Well, I thought I would update you as to the situation regarding my art project. I bought a really big brush that I used to do another coat on top of the black. Ridiculous, you say? Perhaps, except for that my small-brush technique left me with awkward streaks of matte and shine spots that looked pretty downright terrible. Another coat with a larger brush effectively removed this difficulty and made for a much cleaner matte-like finish. I did this some time ago, however, and in end-of-year insanity which ensues every May, the poor canvas got pushed to a corner and forgotten.
Fear not! I found it, though! Well, I never actually lost it, per se. I actually got tired of the guilt looks its been shooting me as I look at it every night, berating me for not working on it. Along with a thousand other unfinished art projects. So it kind of got pushed away in the muddled noise of my subconscious. I am still really excited about the whole project, though, so I finally got back into it before a bunch of other ones. After finally getting sick of waiting for my grandma to decide if she was willing to brave her insanely messy basement in search of my mom's old violin, I resorted to google images for sketching.
I first noticed how different a real violin is to how I imagine one. I mean, think about it. You can probably imagine roughly what a violin looks like. If you can't, I'm sorry. If you successfully got an approximate image, though, now go find a violin in google images. See what I mean? No? Okay, I admit I'm insane. I'm sorry. But still, I realized that this is going to be a lot more detailed and just intense to paint than I originally realized. You see, I am not only painting a violin, it is going to be broken in half and light exploding from the inside. I am still toying with the ideas of dripping blood or words or something else to add to the symbolism.
This painting is, as I mentioned before, from the book Night by Elie Wiesel. Juliek, another Jew rotting in a concentration camp, has a violin and dies while playing his heart out. My painting will have the violin broken in half to symbolize the cruelly shortened life of this beautiful soul, and the light symbolizing all sorts of things: the life he will never life, the dreams which died with the Nazis, the artist's spirit which defined him and could not be killed, and an inner light that I believe God created everyone with. With the breaking of his body and the ending of his life, the pure light of his short life is released in a blinding array of purity. The broken violin is symbolism for his ended life, in a 'Van Gogh's chair' sort of self-portrait (that's an art reference.... sorry).
Maybe I am getting too deep with all this...
But my point is that I have to not only draw a violin, but a broken one. That means broken wood, as well as getting the perspective right for the broken bits and doing it all without an active model of a broken violin. Idk, maybe google images will have broken violin pics too... But on top of that, I am painting light, one of the main arch-nemeses of artists everywhere. Light, reflections, faces, shadows, shiny objects.... yeah, not fun. It wouldn't be that bad, except for that I DONT KNOW HOW TO PAINT LIGHT!!!!!!!!!! yeah, the flaws in this grand plan keep on coming.... I just hope I can patch the holes before the whole project sinks to the bottom of the Sea of Good Ideas, where it will die a painful, lonely death.

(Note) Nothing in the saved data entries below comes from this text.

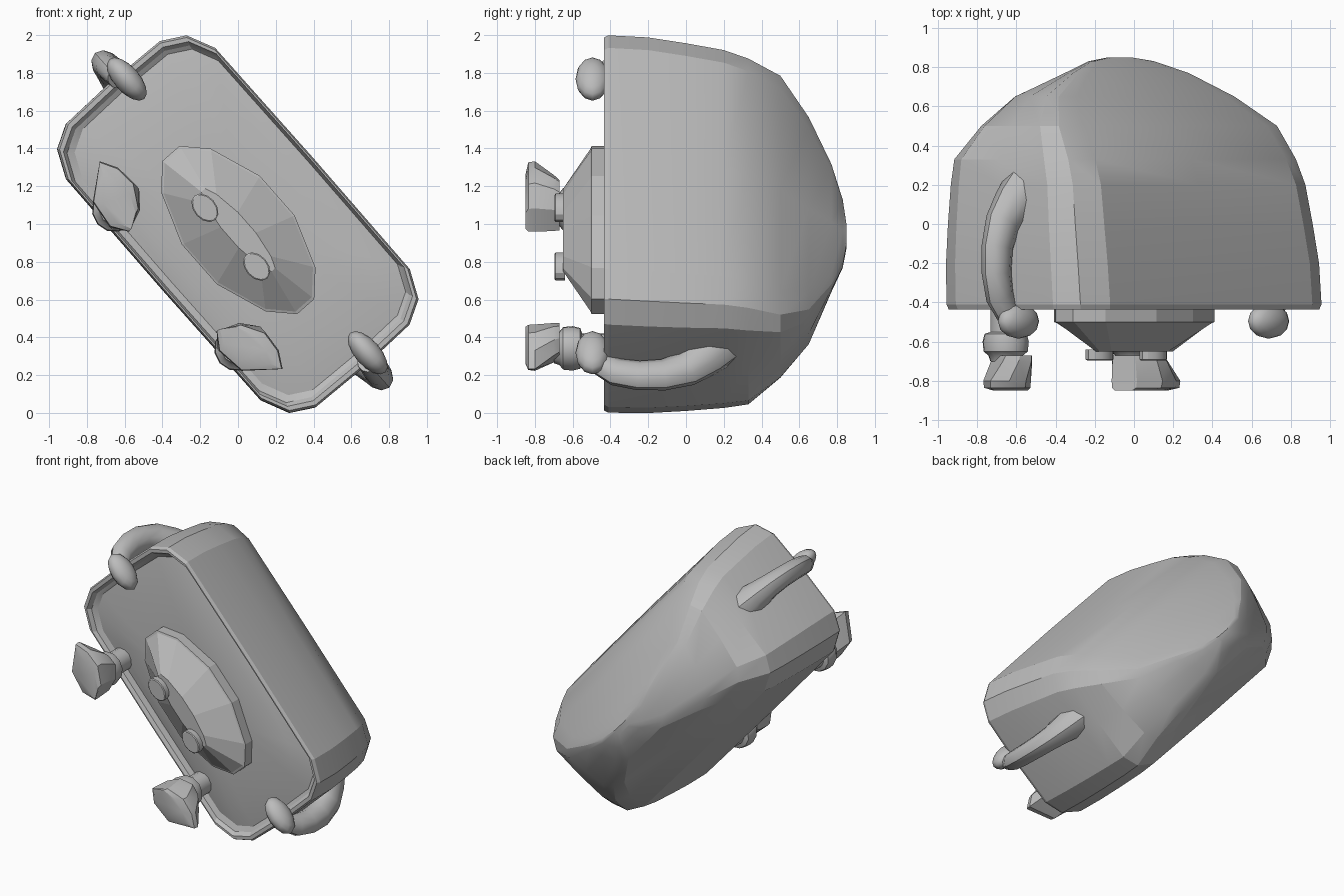
import bpy, bmesh
from math import sin, cos, pi, radians
from mathutils import Matrix, Vector

if "Cube" in bpy.data.objects:
    bpy.data.objects.remove(bpy.data.objects["Cube"])

grey = bpy.data.materials.new("plain grey")
grey.use_nodes = True
grey.diffuse_color = (0.5, 0.5, 0.5, 1)
grey.node_tree.nodes["Principled BSDF"].inputs["Base Color"].default_value = (0.5, 0.5, 0.5, 1)

# Local axes: x across the face, y to the back, z to the crown; the whole model leans sideways
LEAN = Matrix.Translation((0, 0, 1)) @ Matrix.Rotation(radians(48.65), 4, 'Y')


def finish(name, bm, smooth):
    bmesh.ops.transform(bm, matrix=LEAN, verts=bm.verts)
    bmesh.ops.recalc_face_normals(bm, faces=bm.faces)
    mesh = bpy.data.meshes.new(name)
    bm.to_mesh(mesh)
    bm.free()
    mesh.materials.append(grey)
    obj = bpy.data.objects.new(name, mesh)
    bpy.context.collection.objects.link(obj)
    if smooth:
        bpy.ops.object.select_all(action='DESELECT')
        obj.select_set(True)
        bpy.context.view_layer.objects.active = obj
        bpy.ops.object.shade_smooth_by_angle(angle=radians(smooth))


def loft(name, rings, smooth=0):
    """Skin a row of closed rings and cap both ends."""
    bm = bmesh.new()
    loops = [[bm.verts.new(p) for p in ring] for ring in rings]
    for a, b in zip(loops, loops[1:]):
        for i in range(len(a)):
            j = (i + 1) % len(a)
            bm.faces.new((a[i], a[j], b[j], b[i]))
    bm.faces.new(loops[0])
    bm.faces.new(loops[-1])
    finish(name, bm, smooth)


def mirrored(quarter):
    """Complete an outline from points running from the +x axis to the +z axis."""
    half = quarter + [(-x, z) for x, z in reversed(quarter) if x > 0]
    return half + [(-x, -z) for x, z in half if 0 < z]


def ring(outline, y, sx, sz, dz=0.0, taper=0.0):
    """Scaled outline; taper makes the crown side wider than the foot side."""
    return [(x * (sx + taper * z), y, z * sz + dz) for x, z in outline]


# Body: rounded slab outline, sunken face, domed back whose peak sits toward the feet
slab = mirrored([(1.01, 0), (1.0, .33), (.93, .455), (.78, .525), (0, .53)])
slab = [p for i, p in enumerate(slab) if p not in slab[:i]]
sections = [
    (-.425, .4, .4), (-.415, .75, .75, .01), (-.39, .92, .91, .015), (-.405, .945, .95),
    (-.435, .965, .97), (-.435, .99, .985), (-.41, 1, 1),
    (-.2, 1, .985, -.01), (0, .985, .95, -.025), (.2, .965, .91, -.04),
    (.33, .945, .85, -.06), (.5, .86, .66, -.07, .1), (.65, .665, .44, -.115, .14),
    (.77, .36, .27, -.125, .21), (.83, .2, .12, -.12, .1), (.85, .07, .04, -.1)]
loft("body", [ring(slab, *s) for s in sections], 20)

# Muzzle: faceted long oval narrowing to a flat ridge
oval = [(.54, .06), (.42, .175), (.14, .275)]
oval += [(-x, z) for x, z in reversed(oval)]
oval += [(-x, -z) for x, z in oval]
loft("muzzle", [[(x + .025, y, z) for x, y, z in ring(oval, y, sx, sz, -.02)] for y, sx, sz in
                ((-.36, .98, .98), (-.425, 1, 1), (-.5, 1, 1), (-.505, .97, .96), (-.65, .52, .22))])


def round_ring(x, y, z, rx, rz, n=12):
    return [(x + rx * cos(2 * pi * i / n), y, z + rz * sin(2 * pi * i / n)) for i in range(n)]


def arm(name, side):
    """Curved arm flaring out of the end wall and sweeping forward to the hand."""
    path = [(.88, .13, .16), (.97, .08, .125), (1.05, 0, .1), (1.09, -.12, .09),
            (1.095, -.25, .085), (1.07, -.37, .08), (1.0, -.47, .065)]
    rings = []
    for i, (x, y, r) in enumerate(path):
        a, b = path[max(i - 1, 0)], path[min(i + 1, len(path) - 1)]
        along = Vector((b[0] - a[0], b[1] - a[1])).normalized()
        rings.append([(side * (x - along.y * r * cos(t)), y + along.x * r * cos(t),
                       .03 + r * .8 * sin(t))
                      for t in (2 * pi * k / 10 for k in range(10))])
    loft(name, rings, 40)


for word, side in (("right", -1), ("left", 1)):
    arm(word + "_arm", side)

    # Hand: flattened mitten
    bm = bmesh.new()
    bmesh.ops.create_uvsphere(bm, u_segments=12, v_segments=8, radius=1)
    place = Matrix.Translation((side * .965, -.495, .065)) @ Matrix.Diagonal((.14, .09, .068, 1))
    bmesh.ops.transform(bm, matrix=place, verts=bm.verts)
    finish(word + "_hand", bm, 50)

    # Leg with ankle cuff
    loft(word + "_leg", [round_ring(side * .49, y, -.44, r, r) for y, r in
                         ((-.36, .08), (-.55, .08), (-.56, .11), (-.6, .12),
                          (-.65, .115), (-.67, .09), (-.7, .08))], 40)

    # Shoe: sole turned forward, toe pointing outward, straight heel
    sole = [(.74, -.33), (.65, -.28), (.53, -.27), (.41, -.34),
            (.35, -.46), (.44, -.52), (.6, -.5)]
    shoe = []
    for y, sx, sz in ((-.67, .64, .92), (-.7, .72, 1), (-.8, .98, 1), (-.835, .97, .95), (-.85, .8, .6)):
        shoe.append([(side * (.37 + (x - .37) * sx), y, -.41 + (z + .41) * sz) for x, z in sole])
    loft(word + "_shoe", shoe, 25)

    # Nostril: short oval stud
    loft(word + "_nostril", [round_ring(side * .207 + .027, y, -.075, rx, rz) for y, rx, rz in
                             ((-.64, .085, .06), (-.69, .085, .06), (-.695, .078, .054))], 30)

I did start the sketch on the canvas. Idk how to get a pic on her though. Maybe I will have figured out how by the time I actually get more done on this and post again.
Thursday, May 8, 2014
Thus we have sought to divine the true meanings of this sad tormented spirit which is Poe. Ok, I'm done being dramatic. Maybe. In layman's, my English class has begun to explore some of Edgar A. Poe's works. Beautifully haunting work, I find myself comparing myself to this poor lost soul. While my intelligence surely does not match his, nor his view on life, I can find some connection therein. While reading the poem "A Dream Within A Dream", Poe anguishes over the futility of life, agonizing that he cannot save but a single grain of sand from its fate of the tormenting sea. Perhaps that is a metaphor for some deeper, more profound message, I know not. I found myself thinking, though, that it is the way of the world and the fate of sand to be carried by oceans afoul with storms. It is like when a kitten dies on my grandmother's farm; it is undeniably sad, but it is the way of things and is part of why God made cats to have litters with many kittens. I find thankfulness to God in this, that I can accept that some things must be and can only be accepted, because I surely would be like Poe mentally had I not learned this. And then I realized the danger in this philosophy. Our God is capable of all things, so how can I rightly limit Him with what "must be"? Do I have greater faith in the laws of physics than the One who created them? Do I hold more trust in the philosophies and understandings of men, though they be incomplete, than the One who knows all completely in infinite understanding? Oh, ye child of little faith.....